Plains Releases Tar Ball Fingerprint Analysis Results
Plains All American Pipeline has received final lab results from an analysis of tar balls collected from California beaches following the May 19 accidental crude oil release from its Line 901 in Santa Barbara.
Between May 19 and June 11, more than 50 samples of tar balls and oiled beach material were collected along the shoreline from as far west as Gaviota and as far south as San Clemente Beach. In addition, samples were collected from natural seeps in the area known to be sources of shoreline oiling and from oil released from Line 901.
Scientists used analytical techniques to provide chemical “fingerprints” of the tar balls, natural seeps and Line 901 oil. Oil fingerprinting is routinely used to determine the source of shoreline oiling by industry, researchers as well as government and regulatory entities.
Various analyses and interpretations of the oil sources were conducted at the Woods Hole Oceanographic Institution, the University of California Santa Barbara and Zymax Forensics Laboratory.
The results from the analyses to date show that during the first week after the release, May 19 to May 25, beaches impacted with oil from Line 901 were limited to those from Gaviota to El Capitan.

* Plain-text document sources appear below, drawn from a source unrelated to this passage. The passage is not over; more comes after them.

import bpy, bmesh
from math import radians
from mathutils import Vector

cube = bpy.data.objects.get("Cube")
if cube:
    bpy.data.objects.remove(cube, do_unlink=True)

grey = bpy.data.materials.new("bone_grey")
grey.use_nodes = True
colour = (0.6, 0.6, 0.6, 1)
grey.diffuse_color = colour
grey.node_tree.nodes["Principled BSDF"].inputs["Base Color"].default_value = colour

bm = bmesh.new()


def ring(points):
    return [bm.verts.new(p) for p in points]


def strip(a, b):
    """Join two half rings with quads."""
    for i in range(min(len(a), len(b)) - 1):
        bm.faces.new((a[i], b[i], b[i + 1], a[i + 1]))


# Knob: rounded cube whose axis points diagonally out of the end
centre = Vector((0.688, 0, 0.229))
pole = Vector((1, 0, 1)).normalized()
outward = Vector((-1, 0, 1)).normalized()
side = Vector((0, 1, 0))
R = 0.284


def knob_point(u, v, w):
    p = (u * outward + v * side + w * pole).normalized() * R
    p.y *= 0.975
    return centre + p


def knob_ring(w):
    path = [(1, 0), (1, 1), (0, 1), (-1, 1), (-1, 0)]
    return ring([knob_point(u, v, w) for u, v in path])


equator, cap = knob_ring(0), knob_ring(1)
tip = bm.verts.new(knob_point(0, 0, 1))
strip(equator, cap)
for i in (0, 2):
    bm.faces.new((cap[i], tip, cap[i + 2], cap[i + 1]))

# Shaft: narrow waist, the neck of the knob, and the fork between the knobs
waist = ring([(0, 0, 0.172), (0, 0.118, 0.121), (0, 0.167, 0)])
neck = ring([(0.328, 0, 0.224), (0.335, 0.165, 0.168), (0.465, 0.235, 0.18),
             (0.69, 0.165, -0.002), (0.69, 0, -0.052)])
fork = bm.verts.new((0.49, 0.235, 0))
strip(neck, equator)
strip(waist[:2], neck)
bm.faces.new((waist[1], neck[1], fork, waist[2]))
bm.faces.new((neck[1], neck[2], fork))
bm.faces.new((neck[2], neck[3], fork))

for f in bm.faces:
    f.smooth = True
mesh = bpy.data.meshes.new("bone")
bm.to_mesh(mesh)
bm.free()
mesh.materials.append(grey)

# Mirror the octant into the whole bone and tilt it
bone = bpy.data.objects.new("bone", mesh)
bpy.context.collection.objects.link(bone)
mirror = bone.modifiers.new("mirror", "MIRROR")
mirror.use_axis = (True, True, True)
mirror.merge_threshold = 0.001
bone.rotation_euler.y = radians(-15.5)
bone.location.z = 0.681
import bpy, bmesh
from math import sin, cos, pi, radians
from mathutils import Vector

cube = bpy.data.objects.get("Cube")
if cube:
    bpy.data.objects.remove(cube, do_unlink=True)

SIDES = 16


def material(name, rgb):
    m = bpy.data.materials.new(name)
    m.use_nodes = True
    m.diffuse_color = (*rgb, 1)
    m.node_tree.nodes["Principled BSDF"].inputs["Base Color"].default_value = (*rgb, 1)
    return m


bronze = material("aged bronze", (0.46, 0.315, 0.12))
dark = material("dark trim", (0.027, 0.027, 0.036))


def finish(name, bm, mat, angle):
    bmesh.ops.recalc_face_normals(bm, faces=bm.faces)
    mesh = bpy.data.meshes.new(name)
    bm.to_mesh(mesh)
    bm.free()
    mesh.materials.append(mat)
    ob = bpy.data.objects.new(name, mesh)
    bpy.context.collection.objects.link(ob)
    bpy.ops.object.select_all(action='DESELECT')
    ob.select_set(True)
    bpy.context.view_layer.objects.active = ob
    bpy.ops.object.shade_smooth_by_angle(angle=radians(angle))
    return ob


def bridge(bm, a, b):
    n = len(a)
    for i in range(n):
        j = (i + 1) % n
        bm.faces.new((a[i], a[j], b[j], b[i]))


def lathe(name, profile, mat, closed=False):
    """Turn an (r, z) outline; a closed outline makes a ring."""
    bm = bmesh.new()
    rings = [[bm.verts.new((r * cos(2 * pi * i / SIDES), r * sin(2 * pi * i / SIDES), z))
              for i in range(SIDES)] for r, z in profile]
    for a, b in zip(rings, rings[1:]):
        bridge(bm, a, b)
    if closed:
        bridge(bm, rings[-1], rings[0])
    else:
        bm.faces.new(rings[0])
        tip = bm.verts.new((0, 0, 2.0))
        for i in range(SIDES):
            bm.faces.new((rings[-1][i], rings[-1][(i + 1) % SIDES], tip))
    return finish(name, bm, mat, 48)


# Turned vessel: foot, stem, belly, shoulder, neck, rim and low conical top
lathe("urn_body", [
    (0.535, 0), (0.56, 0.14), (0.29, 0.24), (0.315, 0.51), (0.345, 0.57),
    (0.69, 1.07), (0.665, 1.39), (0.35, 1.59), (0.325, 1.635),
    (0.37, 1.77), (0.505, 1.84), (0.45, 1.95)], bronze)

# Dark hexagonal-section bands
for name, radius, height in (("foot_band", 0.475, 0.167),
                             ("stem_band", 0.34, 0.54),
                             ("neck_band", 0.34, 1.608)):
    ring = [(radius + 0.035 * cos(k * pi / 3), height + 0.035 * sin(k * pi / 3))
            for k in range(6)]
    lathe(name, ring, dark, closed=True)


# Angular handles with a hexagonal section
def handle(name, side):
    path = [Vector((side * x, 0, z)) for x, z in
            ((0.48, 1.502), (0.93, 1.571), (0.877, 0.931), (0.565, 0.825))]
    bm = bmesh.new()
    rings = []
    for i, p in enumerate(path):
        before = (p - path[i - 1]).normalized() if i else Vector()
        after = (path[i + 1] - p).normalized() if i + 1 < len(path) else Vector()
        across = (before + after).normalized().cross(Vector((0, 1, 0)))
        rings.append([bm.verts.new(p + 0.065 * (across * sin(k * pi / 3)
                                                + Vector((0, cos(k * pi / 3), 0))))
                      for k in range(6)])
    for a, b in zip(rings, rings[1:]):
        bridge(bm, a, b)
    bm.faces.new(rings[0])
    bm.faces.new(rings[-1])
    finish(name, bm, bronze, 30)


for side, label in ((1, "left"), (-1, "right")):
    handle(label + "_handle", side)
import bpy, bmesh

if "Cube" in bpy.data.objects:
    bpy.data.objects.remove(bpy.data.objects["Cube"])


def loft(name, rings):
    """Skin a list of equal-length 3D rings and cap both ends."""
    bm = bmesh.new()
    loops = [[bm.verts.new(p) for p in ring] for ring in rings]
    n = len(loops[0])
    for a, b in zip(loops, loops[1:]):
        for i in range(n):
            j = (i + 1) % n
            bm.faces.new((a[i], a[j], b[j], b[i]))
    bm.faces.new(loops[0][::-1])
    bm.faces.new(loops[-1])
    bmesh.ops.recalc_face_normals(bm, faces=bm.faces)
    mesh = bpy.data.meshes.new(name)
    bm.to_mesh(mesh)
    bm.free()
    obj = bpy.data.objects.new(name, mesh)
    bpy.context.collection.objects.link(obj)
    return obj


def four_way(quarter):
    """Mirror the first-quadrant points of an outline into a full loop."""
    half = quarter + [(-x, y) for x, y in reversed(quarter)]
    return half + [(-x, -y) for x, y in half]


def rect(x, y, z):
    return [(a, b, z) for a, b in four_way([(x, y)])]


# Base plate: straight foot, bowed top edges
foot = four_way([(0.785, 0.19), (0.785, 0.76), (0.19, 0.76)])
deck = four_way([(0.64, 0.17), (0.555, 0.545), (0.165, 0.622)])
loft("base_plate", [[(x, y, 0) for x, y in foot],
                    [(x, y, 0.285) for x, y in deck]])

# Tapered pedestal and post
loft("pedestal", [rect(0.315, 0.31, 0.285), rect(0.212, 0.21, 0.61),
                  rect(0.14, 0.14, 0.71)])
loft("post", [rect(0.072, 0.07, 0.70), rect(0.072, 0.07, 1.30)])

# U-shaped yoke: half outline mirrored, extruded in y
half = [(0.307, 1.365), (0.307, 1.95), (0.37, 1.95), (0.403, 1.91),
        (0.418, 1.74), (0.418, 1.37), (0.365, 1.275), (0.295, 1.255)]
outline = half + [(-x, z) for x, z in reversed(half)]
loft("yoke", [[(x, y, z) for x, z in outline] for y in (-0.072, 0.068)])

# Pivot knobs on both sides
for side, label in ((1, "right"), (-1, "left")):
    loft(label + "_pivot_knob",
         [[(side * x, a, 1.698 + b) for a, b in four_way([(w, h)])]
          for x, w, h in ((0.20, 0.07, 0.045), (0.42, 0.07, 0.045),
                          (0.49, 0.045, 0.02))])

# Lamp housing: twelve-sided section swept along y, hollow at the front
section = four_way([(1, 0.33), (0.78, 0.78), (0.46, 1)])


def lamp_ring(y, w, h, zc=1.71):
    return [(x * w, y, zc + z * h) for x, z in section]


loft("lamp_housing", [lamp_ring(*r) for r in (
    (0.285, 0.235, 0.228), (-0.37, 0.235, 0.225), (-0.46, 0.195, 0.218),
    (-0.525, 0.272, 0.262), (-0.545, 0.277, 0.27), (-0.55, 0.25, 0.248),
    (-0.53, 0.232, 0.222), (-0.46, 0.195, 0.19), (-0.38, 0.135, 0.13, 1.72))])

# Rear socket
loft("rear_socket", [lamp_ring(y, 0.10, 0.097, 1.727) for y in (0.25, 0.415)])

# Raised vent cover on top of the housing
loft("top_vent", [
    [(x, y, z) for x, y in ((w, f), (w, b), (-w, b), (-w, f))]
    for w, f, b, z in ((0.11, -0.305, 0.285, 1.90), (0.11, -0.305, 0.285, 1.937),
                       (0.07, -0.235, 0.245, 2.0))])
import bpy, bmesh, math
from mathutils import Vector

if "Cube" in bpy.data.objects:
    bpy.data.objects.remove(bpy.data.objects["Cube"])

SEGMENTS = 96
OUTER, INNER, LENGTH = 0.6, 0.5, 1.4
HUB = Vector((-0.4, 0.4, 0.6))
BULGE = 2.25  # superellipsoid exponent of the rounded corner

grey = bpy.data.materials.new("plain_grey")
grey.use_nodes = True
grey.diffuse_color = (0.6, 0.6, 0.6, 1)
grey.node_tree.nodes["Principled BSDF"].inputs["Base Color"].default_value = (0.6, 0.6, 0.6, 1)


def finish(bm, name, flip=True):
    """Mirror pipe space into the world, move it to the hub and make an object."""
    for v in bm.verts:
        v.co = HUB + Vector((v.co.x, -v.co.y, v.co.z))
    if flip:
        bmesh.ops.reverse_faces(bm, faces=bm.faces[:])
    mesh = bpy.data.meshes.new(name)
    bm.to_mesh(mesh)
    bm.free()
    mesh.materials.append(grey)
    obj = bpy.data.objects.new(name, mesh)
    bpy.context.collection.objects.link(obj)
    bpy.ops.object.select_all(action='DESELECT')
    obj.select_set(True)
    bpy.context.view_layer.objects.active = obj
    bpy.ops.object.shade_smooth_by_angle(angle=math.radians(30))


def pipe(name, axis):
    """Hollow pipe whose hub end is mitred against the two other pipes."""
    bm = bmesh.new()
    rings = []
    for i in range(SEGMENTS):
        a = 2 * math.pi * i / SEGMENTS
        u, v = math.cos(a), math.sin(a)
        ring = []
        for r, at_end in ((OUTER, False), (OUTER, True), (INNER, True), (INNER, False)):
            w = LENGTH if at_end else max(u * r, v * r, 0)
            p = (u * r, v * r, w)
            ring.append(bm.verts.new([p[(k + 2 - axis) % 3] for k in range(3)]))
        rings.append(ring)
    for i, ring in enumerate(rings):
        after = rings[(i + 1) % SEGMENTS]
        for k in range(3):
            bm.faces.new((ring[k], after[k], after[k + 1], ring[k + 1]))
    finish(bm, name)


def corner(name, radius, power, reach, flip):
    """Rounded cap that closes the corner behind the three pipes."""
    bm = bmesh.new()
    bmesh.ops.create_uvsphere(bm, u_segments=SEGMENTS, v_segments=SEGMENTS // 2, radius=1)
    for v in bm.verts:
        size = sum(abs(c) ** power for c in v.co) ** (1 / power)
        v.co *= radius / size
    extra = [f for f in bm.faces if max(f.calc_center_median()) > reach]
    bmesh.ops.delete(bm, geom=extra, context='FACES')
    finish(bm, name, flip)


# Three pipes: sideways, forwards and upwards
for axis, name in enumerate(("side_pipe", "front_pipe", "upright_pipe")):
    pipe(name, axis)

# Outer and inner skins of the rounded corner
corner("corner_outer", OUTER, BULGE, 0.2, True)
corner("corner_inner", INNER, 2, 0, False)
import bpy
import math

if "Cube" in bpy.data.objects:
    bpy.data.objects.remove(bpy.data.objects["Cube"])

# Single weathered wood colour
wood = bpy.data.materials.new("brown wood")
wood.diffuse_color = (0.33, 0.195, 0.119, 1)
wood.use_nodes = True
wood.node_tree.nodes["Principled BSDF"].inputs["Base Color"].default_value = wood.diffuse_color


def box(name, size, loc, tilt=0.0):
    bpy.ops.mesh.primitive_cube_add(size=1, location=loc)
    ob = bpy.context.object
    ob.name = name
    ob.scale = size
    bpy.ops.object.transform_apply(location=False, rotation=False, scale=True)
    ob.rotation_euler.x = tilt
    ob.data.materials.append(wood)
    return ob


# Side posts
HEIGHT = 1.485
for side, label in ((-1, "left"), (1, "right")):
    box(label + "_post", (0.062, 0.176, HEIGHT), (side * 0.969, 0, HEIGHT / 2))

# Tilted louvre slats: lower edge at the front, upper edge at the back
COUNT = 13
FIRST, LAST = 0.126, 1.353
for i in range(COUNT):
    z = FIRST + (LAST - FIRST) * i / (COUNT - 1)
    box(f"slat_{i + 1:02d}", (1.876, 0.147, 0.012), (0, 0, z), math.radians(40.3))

In the second week following the release, May 26 to May 31, a mix of Line 901 released oil and oil from other sources reached beaches in Ventura County and in Los Angeles County from Santa Monica to Redondo Beach. During this same time, analysis of tar balls collected from the beaches between Gaviota and Santa Barbara showed the oil was from sources other than Line 901.
With respect to Manhattan Beach in Los Angeles County, lab results from tar balls collected on May 27 showed that a mix of oil from the Line 901 release and natural seeps contributed to tar balls in this area.
Between June 1 and June 7, analysis of tar ball samples collected from Gaviota to Santa Barbara showed the oil came only from sources other than the oil released from Line 901. Sheen sampling was conducted offshore at seven locations between Refugio and El Capitan Beaches on June 4 and results confirmed the source of this material was entirely from natural seeps.
Analysis of tar ball samples collected from Refugio Beach and Coal Oil Point between June 8 and June 11 showed the oil came from sources other than Line 901 released oil.